Tuesday, February 5, 2008

Not a Post

I'm going to Boston. And I'm not taking you with me. It's not that I don't love you, I just gotta pack light.

See you next week,


Saturday, February 2, 2008

Welcome to Glendale

A reader (I have readers!) requested another tale of my neighborhood. Unfortunately no one’s been killed, as far as I know. Okay, that was a terrible thing to say. I only said it because I thought it would be funny and now I feel kind of bad. But not bad enough to erase it.

I can tell you about Glendale’s fascism. I don’t actually know if it is fascism because I’m too lazy to look up the actual definition, but I like to call Glendale a fascist state because it sounds good and it’s all about the sound, baby.

I didn’t even realize I was buying a house in Glendale until I noticed the trash cans were mauve and not black. And then I was a little embarrassed, because apparently I’m a huge snob and there’s something, just, I don’t know, uncool about having to say you live in Glendale. I don’t even have a problem living in the San Fernando Valley, because I happily lived deep in The Valley for years, back in the day. But there is nothing geographical that divides Los Angeles from where I live in the southern tip of Glendale; to go from Atwater Village (in LA) to my neighborhood (Adams Hill) you just cross a road. How's that a valley? And, since I live on the border, I feel like I’m misleading people if I just say I live in Glendale. They ask me something about my city and I can’t answer it and I look like a dang fool. I work in Los Angeles, I eat in Los Angeles, I shop in Los Angeles, my friends live in Los Angeles. Geez, no wonder nobody talks to me in Glendale.

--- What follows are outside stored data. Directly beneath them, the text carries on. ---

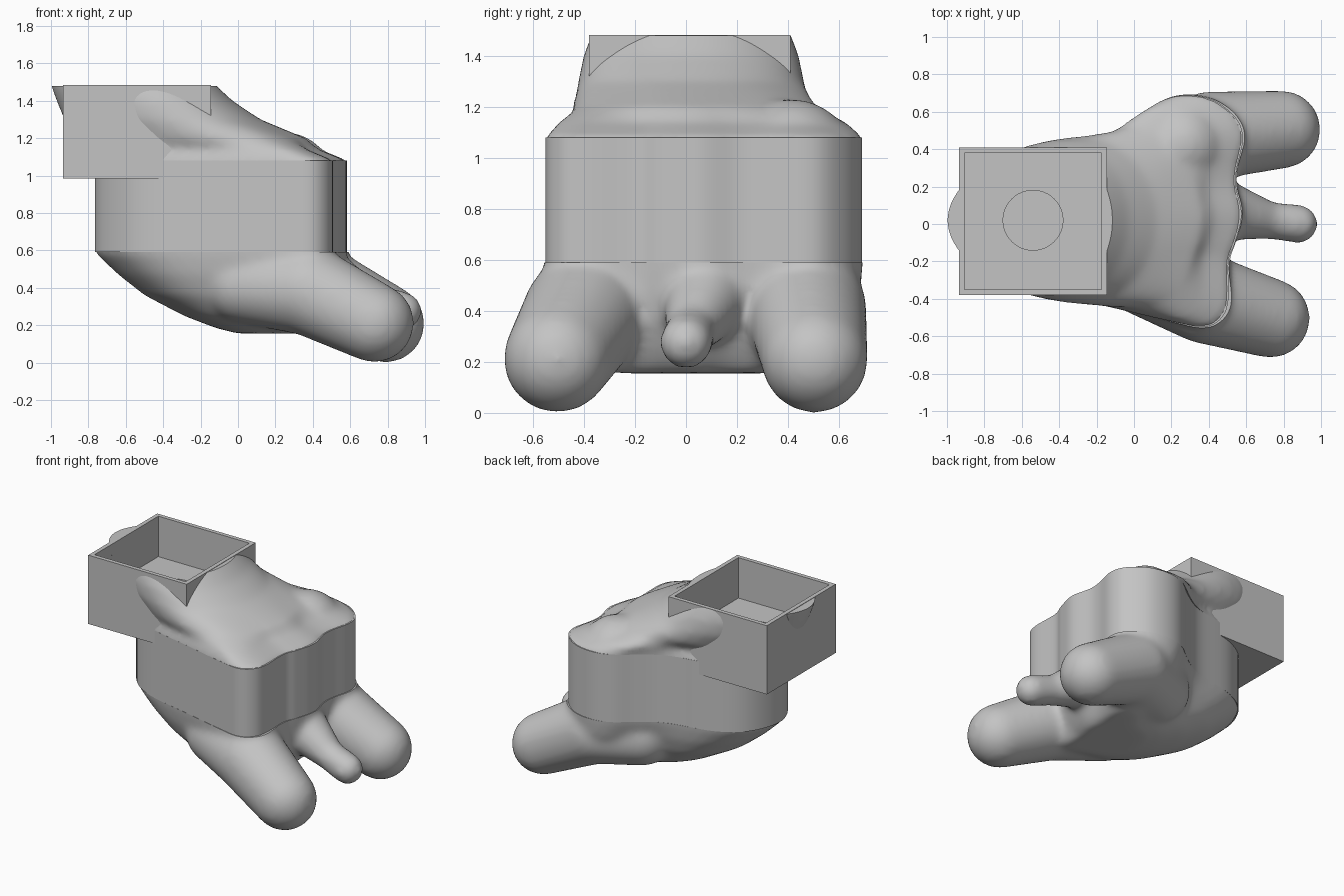
import bpy, bmesh, math
from mathutils import Vector, Matrix

if "Cube" in bpy.data.objects:
    bpy.data.objects.remove(bpy.data.objects["Cube"])

grey = bpy.data.materials.new("plain grey")
grey.use_nodes = True
tone = (0.55, 0.55, 0.55, 1)
grey.diffuse_color = tone
grey.node_tree.nodes["Principled BSDF"].inputs["Base Color"].default_value = tone


def activate(ob):
    bpy.ops.object.select_all(action='DESELECT')
    ob.select_set(True)
    bpy.context.view_layer.objects.active = ob


def make(name, bm):
    """Turn a bmesh into a named grey object."""
    bmesh.ops.recalc_face_normals(bm, faces=bm.faces[:])
    me = bpy.data.meshes.new(name)
    bm.to_mesh(me)
    bm.free()
    ob = bpy.data.objects.new(name, me)
    bpy.context.collection.objects.link(ob)
    me.materials.append(grey)
    return ob


def loft(bm, rings):
    """Skin a closed solid through rings of equal length."""
    rows = [[bm.verts.new(p) for p in ring] for ring in rings]
    n = len(rows[0])
    for a, b in zip(rows, rows[1:]):
        for i in range(n):
            j = (i + 1) % n
            bm.faces.new((a[i], a[j], b[j], b[i]))
    bm.faces.new(rows[0][::-1])
    bm.faces.new(rows[-1])


def capsule(bm, *ends):
    """Tapered capsule around two (x, y, z, radius) ends."""
    ball = bmesh.new()
    bmesh.ops.create_icosphere(ball, subdivisions=3, radius=1)
    hull = bmesh.new()
    for x, y, z, r in ends:
        for v in ball.verts:
            hull.verts.new(Vector((x, y, z)) + v.co * r)
    ball.free()
    bmesh.ops.convex_hull(hull, input=hull.verts[:])
    loose = [v for v in hull.verts if not v.link_faces]
    bmesh.ops.delete(hull, geom=loose, context='VERTS')
    me = bpy.data.meshes.new("limb")
    hull.to_mesh(me)
    hull.free()
    bm.from_mesh(me)
    bpy.data.meshes.remove(me)


def limb(bm, *joints):
    for pair in zip(joints, joints[1:]):
        capsule(bm, *pair)


def box(bm, lo, hi):
    lo, hi = Vector(lo), Vector(hi)
    m = Matrix.Translation((lo + hi) / 2) @ Matrix.Diagonal((*(hi - lo), 1))
    bmesh.ops.create_cube(bm, size=1, matrix=m)


def soften(ob, steps):
    """Melt overlapping solids into one smooth skin."""
    mod = ob.modifiers.new("melt", 'REMESH')
    mod.mode, mod.voxel_size = 'VOXEL', 0.02
    mod = ob.modifiers.new("smooth", 'SMOOTH')
    mod.factor, mod.iterations = 0.5, steps
    activate(ob)
    bpy.ops.object.convert(target='MESH')


def trim(ob, z, keep_up):
    """Cut level at z and close the cut."""
    bm = bmesh.new()
    bm.from_mesh(ob.data)
    cut = bmesh.ops.bisect_plane(bm, geom=bm.verts[:] + bm.edges[:] + bm.faces[:],
                                 plane_co=(0, 0, z), plane_no=(0, 0, 1),
                                 clear_inner=keep_up, clear_outer=not keep_up)
    edges = [g for g in cut["geom_cut"] if isinstance(g, bmesh.types.BMEdge)]
    bmesh.ops.holes_fill(bm, edges=edges, sides=0)
    bm.to_mesh(ob.data)
    bm.free()


def carve(ob, cutter):
    mod = ob.modifiers.new("carve", 'BOOLEAN')
    mod.operation, mod.solver, mod.object = 'DIFFERENCE', 'EXACT', cutter
    activate(ob)
    bpy.ops.object.convert(target='MESH')


def finish(ob):
    activate(ob)
    bpy.ops.object.shade_smooth_by_angle(angle=math.radians(35))


# Outline of the waist, smoothed into a closed curve
knots = [Vector(p) for p in (
    (-.765, 0), (-.69, .24), (-.5, .38), (-.17, .455), (0, .55), (.14, .655), (.28, .69),
    (.43, .66), (.55, .56), (.582, .45), (.55, .3), (.545, .2), (.575, .05), (.54, -.1),
    (.505, -.2), (.505, -.4), (.47, -.5), (.38, -.55), (.22, -.525), (-.1, -.45),
    (-.46, -.36), (-.66, -.22))]
outline = []
for i in range(len(knots)):
    a, b, c, d = (knots[(i + k - 1) % len(knots)] for k in range(4))
    for s in range(6):
        t = s / 6
        outline.append(b + (c - a) * t / 2 + (2 * a - 5 * b + 4 * c - d) * t * t / 2
                       + (3 * b - a - 3 * c + d) * t ** 3 / 2)


def slice_ring(z, x0, x1, ys):
    """Outline stretched to a new x range and y scale."""
    return [(x0 + (p.x + .765) / 1.35 * (x1 - x0), p.y * ys, z) for p in outline]


def egg_ring(z, x0, x1, ry, mix):
    """Outline blended toward an egg that is wider at its +x end."""
    ring = []
    for p in outline:
        a = math.atan2(p.y - .03, p.x + .1)
        q = Vector(((x0 + x1) / 2 + math.cos(a) * (x1 - x0) / 2,
                    .02 + math.sin(a) * ry * (1 + .2 * math.cos(a))))
        ring.append((*p.lerp(q, mix), z))
    return ring


full = (-.765, .585, 1)
snug = (-.768, .59, 1.008)

# Straight waist band
bm = bmesh.new()
loft(bm, [slice_ring(.59, *full), slice_ring(1.08, *full)])
finish(make("waist_band", bm))

# Belly with two legs and a small tail
bm = bmesh.new()
loft(bm, [slice_ring(.155, .0, .4, .5), slice_ring(.185, -.12, .44, .68),
          slice_ring(.25, -.29, .49, .82), slice_ring(.36, -.5, .55, .93),
          slice_ring(.47, -.64, .575, .99), slice_ring(.59, *snug), slice_ring(.8, *snug)])
limb(bm, (.02, -.28, .41, .2), (.38, -.4, .385, .242), (.73, -.505, .212, .213))
limb(bm, (.1, .35, .41, .22), (.4, .47, .41, .24), (.79, .505, .208, .21))
limb(bm, (.45, .08, .45, .17), (.72, .02, .325, .1), (.88, 0, .275, .105))
belly = make("belly_and_legs", bm)
soften(belly, 20)
trim(belly, .59, False)
finish(belly)

# Shoulders rising and leaning into the tray
bm = bmesh.new()
loft(bm, [slice_ring(.9, *snug), slice_ring(1.08, *snug),
          slice_ring(1.14, -.81, .44, .91), egg_ring(1.2, -.86, .29, .445, .75),
          egg_ring(1.3, -.93, .12, .435, 1), egg_ring(1.4, -.97, -.03, .415, 1),
          egg_ring(1.48, -1, -.115, .385, 1), egg_ring(1.6, -1.02, -.24, .33, 1)])
limb(bm, (.02, .3, .995, .225), (.26, .42, .99, .242))
shoulders = make("shoulders", bm)
soften(shoulders, 14)
trim(shoulders, 1.08, True)
trim(shoulders, 1.48, False)

# Square tray
bm = bmesh.new()
box(bm, (-.935, -.38, .985), (-.145, .41, 1.483))
tray = make("square_tray", bm)

# Hollow of the tray and the round well in its floor
bm = bmesh.new()
box(bm, (-.905, -.35, 1.19), (-.175, .38, 1.7))
hollow = make("hollow_cutter", bm)
bm = bmesh.new()
bmesh.ops.create_cone(bm, cap_ends=True, segments=48, radius1=.16, radius2=.16, depth=.3,
                      matrix=Matrix.Translation((-.54, .02, 1.16)))
well = make("well_cutter", bm)
for cutter in (hollow, well):
    cutter.hide_render = True
    for ob in (tray, shoulders):
        carve(ob, cutter)
    bpy.data.objects.remove(cutter)
finish(tray)
finish(shoulders)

Now what am I going on about? Mm, fascist state. Glendale has rules, but they don’t tell you when you move in. Now when I moved in my house had some simple, attractive landscaping. What I didn’t know was that the sprinklers had been off during escrow so by the time I got there, the plants weren’t happy. And the grass had clearly had its day. I figured, ya know, we’re going into the rainy season, this lawn needs work, why waste water and money on it? Why? WHY? Because one day you will get a terrifying letter in the mail telling you you’re in violation of everything Glendale has ever dictated! And you have 30 days to correct it, or woe be unto you!

For example: "Glendale requires that all front yard areas be fully landscaped and maintained in a neat, orderly manner. At least fifty two percent (52%) of the front yard must be landscaped. All yards and parkways must be fully landscaped with live plant materials, irrigated and maintained in good condition at all times. All trees and shrubs should be trimmed away from any building or structures; the property should be free of weeds and overgrown vegetation. Paving in the front yard area is limited to driveways and walkways."

And the thing is, how does the city know if you’re in violation? Sure, they conduct inspections, but I think they only do that once a year. Generally, YOUR NEIGHBORS TURN YOU IN! Nice. Neighborhood. To live in. And you gotta believe me, my neighbors turned me in. With a vengeance. And when it took me three tries (and a couple years) to get a landscaper who actually did the job (and did it beautifully, god bless the dreamy Nick Tan), I assure you, my neighbors’ vengeance was mighty.

When the last bit of thyme was nestled against dove gray flagstone, my neighbors began pouring out of their houses to introduce themselves and say how lovely the garden is and blah blah blah and this that and the other thing. And I smiled and said thank you, but in my head I shook my fist in their faces and thought, “You lousy piece of crap, I’ve lived here three years! Where are my Jell-O molds!

I’m gonna go get coffee now. In ATWATER!

Love you,